What is the proper relationship between economics and psychology? Would economics better achieve its aims if it were to use concepts, theories, and evidence from neuroscience, cognitive science, or commonsense psychology? The mentalist tradition says yes, and behavioural tradition says no.
To make sense of the debate over the relationship between economics and psychology, I argue that one needs to distinguish the ultimate aims of economics as discipline (on the one hand) from the best means of pursuing those aims (on the other hand).
Behavioural Approach to Ultimate Aims
I defend "revealed preference theory" by defending the idea that economics does not ultimately aim to study agents' psychology:
Preferences and Positivism in Economics (Philosophy of Science, 2016)
Mentalist Approach to Means
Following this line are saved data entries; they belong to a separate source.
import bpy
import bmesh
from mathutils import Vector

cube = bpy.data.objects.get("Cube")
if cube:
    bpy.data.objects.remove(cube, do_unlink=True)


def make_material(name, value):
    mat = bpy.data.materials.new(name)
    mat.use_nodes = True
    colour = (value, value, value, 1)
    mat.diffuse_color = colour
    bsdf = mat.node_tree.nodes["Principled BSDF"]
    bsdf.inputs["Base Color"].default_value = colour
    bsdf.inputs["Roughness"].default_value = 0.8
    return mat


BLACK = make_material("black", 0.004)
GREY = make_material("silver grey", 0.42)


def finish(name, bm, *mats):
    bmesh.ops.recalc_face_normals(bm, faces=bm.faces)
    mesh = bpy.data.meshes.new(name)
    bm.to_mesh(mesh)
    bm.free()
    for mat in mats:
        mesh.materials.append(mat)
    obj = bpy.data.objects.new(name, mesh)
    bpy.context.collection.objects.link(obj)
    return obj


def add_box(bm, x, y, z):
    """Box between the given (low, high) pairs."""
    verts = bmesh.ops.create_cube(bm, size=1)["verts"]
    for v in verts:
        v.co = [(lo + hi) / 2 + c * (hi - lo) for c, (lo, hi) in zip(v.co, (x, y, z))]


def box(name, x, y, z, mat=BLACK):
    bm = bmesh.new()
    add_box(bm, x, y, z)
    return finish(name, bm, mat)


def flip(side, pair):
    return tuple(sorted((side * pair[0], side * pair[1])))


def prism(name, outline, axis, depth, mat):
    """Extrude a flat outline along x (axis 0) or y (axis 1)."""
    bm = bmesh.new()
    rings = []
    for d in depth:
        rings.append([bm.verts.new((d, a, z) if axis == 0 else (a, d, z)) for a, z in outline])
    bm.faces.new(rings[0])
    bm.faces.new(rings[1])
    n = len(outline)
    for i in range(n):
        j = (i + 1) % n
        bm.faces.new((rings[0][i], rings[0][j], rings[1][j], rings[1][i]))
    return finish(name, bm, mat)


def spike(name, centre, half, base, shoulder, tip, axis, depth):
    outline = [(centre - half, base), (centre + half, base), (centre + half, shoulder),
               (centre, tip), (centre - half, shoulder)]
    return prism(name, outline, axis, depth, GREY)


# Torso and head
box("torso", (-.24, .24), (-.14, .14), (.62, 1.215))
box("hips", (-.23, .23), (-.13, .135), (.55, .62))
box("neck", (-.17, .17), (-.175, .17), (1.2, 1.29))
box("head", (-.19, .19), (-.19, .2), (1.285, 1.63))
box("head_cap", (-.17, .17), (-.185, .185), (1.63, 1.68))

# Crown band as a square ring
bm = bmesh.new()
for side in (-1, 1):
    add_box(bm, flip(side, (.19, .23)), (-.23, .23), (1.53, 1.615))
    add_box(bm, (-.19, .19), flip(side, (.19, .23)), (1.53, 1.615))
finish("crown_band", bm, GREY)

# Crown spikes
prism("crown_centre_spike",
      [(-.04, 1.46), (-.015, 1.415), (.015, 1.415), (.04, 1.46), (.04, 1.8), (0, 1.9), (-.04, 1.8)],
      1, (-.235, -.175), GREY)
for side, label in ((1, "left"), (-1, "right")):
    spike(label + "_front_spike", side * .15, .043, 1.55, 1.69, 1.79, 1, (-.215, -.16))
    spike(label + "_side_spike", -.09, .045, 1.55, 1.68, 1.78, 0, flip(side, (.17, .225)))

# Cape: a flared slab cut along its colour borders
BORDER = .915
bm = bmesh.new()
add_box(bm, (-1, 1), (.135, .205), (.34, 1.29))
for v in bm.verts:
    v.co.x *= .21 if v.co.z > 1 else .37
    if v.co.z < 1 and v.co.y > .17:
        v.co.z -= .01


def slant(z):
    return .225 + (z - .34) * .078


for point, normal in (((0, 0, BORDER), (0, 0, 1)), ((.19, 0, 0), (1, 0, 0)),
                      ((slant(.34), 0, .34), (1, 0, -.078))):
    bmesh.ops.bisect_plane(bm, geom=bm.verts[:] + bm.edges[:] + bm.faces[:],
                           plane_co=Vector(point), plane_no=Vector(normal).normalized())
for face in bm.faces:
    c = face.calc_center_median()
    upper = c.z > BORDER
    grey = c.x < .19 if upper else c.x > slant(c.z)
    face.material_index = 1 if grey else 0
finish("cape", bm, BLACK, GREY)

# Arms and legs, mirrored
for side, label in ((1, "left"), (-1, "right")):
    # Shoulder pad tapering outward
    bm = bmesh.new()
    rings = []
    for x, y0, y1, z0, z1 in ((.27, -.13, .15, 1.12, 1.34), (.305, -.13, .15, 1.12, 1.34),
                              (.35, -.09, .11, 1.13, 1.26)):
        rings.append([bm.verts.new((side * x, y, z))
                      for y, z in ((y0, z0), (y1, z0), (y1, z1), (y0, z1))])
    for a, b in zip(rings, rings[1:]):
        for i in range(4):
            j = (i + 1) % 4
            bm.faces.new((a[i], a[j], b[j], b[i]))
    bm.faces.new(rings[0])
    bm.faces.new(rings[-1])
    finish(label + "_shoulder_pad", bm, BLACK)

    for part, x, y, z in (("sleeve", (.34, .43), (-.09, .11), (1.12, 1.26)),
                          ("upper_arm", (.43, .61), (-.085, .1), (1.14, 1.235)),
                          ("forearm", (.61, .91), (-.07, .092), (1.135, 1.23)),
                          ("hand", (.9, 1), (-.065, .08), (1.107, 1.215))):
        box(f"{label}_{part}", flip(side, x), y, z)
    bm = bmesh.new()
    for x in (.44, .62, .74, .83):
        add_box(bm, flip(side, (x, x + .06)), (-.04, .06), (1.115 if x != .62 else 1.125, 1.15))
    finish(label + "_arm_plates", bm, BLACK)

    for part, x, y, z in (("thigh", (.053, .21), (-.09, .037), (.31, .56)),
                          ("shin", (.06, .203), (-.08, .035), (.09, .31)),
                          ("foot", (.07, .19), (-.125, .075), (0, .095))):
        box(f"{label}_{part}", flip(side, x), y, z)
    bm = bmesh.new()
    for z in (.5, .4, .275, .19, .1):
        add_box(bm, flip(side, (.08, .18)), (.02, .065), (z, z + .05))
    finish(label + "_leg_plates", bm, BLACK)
Nevertheless, it's possible in principle that studying neuroscience and cognitive science may be a reasonable means of pursuing economics ultimate aims, even though those aims are not psychological:
Neuroeconomics and Confirmaton Theory (Philosophy of Science, 2014)
Problems for Functionalism
At any rate, I think there is something unhelpful about how this controversy is typically framed. This is because the key notions in the controversy "psychological state" and even "choice behaviour" are ambiguous. On this basis I argue that the distinction between the mentalist and behavioural traditions is very blurry. Also, on this basis, I point out a dilemma for "functionalist" varieties of mentalism.
Functionalism and the Role of Psychology in Economics (Journal of Economic Methodology, 2020)(